After 1600 Years, Monks Ejected From Mar Behnam by Islamists

Thomas L. McDonald
The Mar Behnam Monastery (The Monastery of the Martyrs Saint Behnam and his Sister Sarah) was built in the 4th century as an act of penance by Sennacherib II. The Assyrian king had Behnam and Sarah, his son and daughter, executed for converting to Christianity, but later converted and repented.

From that time until this month, the site in Bakhdida has been maintained and expanded by monks of the Syriac faith, which was brought into the Catholic Church in the 18th century.

That has all ended.
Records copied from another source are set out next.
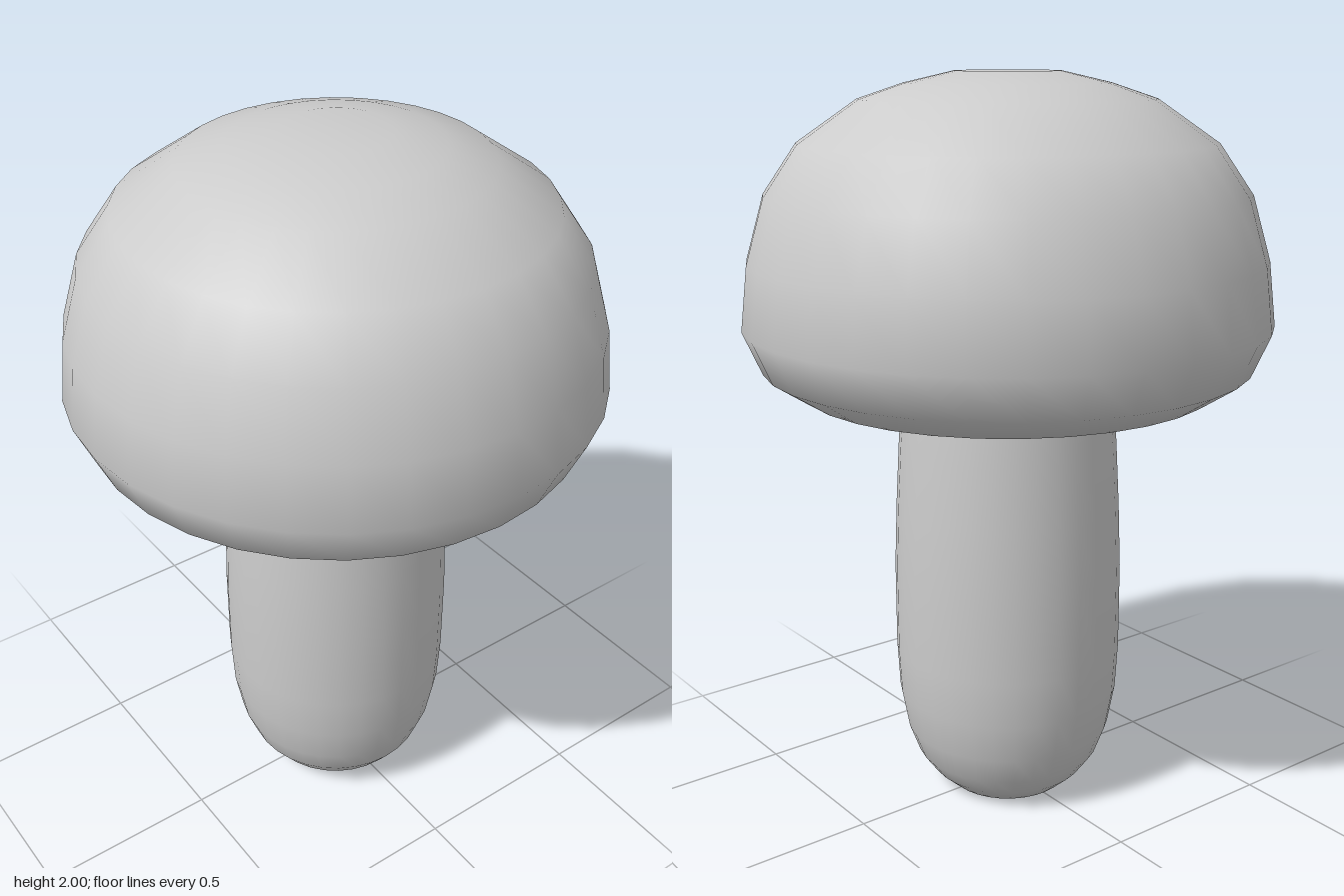
import * as THREE from 'three';

const SEGMENTS = 32;

// Turns a [radius, height] profile, listed from the underside to the top, into a smooth solid
function turned(name, profile) {
  const points = profile.map(([r, y]) => new THREE.Vector2(r, y));
  const material = new THREE.MeshStandardMaterial({ color: 0xcccccc });
  const mesh = new THREE.Mesh(new THREE.LatheGeometry(points, SEGMENTS), material);
  mesh.name = name;
  return mesh;
}

export function createModel() {
  const mushroom = new THREE.Group();
  mushroom.name = 'mushroom';

  // Stem: rounded foot, slight belly, narrowing up into the cap
  mushroom.add(turned('stem', [
    [0, 0], [0.17, 0], [0.22, 0.045], [0.26, 0.1], [0.29, 0.18], [0.31, 0.29],
    [0.317, 0.42], [0.317, 0.66], [0.31, 0.84], [0.3, 1.02], [0.288, 1.17], [0.27, 1.36],
  ]));

  // Cap: hollow underside, rolled rim and domed top
  mushroom.add(turned('cap', [
    [0, 1.35], [0.25, 1.34], [0.38, 1.31], [0.46, 1.25], [0.5, 1.19], [0.56, 1.17],
    [0.66, 1.235], [0.71, 1.35], [0.69, 1.52], [0.64, 1.69], [0.55, 1.82],
    [0.39, 1.93], [0.27, 1.97], [0.14, 2], [0, 2],
  ]));

  return mushroom;
}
The monks were visited by ISIS forces and simply thrown out, not even allowed to take their relics:

A member of the Syriac clergy quoted the militants as telling the monastery’s residents: “You have no place here any more, you have to leave immediately.”

He said the monks asked to be allowed to save some of the monastery’s relics but the fighters refused.

Local Christian residents told AFP news agency that the monks walked for several miles before they were picked up by Kurdish fighters.

Earlier this month, Isis issued an ultimatum in Mosul, citing a historic contract known as “dhimma,” under which non-Muslims in Islamic societies who refuse to convert are offered protection if they pay a fee, called a “jizya”.

And thus another deeply rooted feature of Middle Eastern Christianity–one present centuries before Mohammed–is yanked out root and branch by savages.